Every line below that holds the string "uniform" should be copied.

_DATA TO EXAMINE_
------------------------

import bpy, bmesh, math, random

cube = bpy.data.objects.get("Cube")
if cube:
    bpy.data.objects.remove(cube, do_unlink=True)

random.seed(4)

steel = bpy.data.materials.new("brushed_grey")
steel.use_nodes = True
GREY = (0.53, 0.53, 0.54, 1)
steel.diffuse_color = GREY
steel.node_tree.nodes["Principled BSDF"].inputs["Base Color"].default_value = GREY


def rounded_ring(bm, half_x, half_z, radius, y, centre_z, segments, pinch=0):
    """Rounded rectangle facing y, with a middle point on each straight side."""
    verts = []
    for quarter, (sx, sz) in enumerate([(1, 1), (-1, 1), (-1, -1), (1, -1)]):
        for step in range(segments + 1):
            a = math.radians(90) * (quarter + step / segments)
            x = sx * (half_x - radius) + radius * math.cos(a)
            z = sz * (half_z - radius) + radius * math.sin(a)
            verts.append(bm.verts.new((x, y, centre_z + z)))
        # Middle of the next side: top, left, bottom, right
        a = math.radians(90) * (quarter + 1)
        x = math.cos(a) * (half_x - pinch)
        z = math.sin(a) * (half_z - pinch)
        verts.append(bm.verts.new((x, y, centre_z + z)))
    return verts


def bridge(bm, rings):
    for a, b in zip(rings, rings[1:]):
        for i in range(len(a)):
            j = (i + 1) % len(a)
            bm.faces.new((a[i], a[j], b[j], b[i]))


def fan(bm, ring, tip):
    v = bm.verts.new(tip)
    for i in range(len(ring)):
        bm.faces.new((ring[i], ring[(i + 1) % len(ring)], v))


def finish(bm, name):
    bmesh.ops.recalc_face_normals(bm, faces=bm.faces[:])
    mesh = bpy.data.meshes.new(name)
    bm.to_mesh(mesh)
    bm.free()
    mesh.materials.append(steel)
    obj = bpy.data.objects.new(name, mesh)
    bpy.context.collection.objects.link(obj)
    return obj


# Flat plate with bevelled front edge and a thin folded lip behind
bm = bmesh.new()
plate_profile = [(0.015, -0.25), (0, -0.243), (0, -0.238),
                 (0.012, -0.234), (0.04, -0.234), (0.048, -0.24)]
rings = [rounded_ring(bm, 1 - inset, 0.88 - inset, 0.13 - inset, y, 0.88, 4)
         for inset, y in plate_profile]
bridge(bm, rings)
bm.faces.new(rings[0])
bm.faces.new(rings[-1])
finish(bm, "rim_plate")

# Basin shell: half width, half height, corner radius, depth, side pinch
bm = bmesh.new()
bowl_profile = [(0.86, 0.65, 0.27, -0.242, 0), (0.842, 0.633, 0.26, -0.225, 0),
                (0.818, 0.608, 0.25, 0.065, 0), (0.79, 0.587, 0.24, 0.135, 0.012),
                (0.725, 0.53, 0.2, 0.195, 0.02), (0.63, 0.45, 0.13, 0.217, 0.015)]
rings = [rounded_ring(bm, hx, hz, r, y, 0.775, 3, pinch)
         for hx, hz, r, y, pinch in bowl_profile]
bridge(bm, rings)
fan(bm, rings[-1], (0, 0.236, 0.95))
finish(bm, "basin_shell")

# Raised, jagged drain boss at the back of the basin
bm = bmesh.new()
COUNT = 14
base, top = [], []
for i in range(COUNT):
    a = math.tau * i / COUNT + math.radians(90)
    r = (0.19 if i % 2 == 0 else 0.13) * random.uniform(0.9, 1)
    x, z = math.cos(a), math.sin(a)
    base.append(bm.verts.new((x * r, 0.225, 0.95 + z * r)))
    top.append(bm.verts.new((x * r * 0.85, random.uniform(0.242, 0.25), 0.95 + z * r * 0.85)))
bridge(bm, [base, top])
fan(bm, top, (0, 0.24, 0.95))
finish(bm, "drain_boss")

------------------------

_FINISHED TASK_
    r = (0.19 if i % 2 == 0 else 0.13) * random.uniform(0.9, 1)
    top.append(bm.verts.new((x * r * 0.85, random.uniform(0.242, 0.25), 0.95 + z * r * 0.85)))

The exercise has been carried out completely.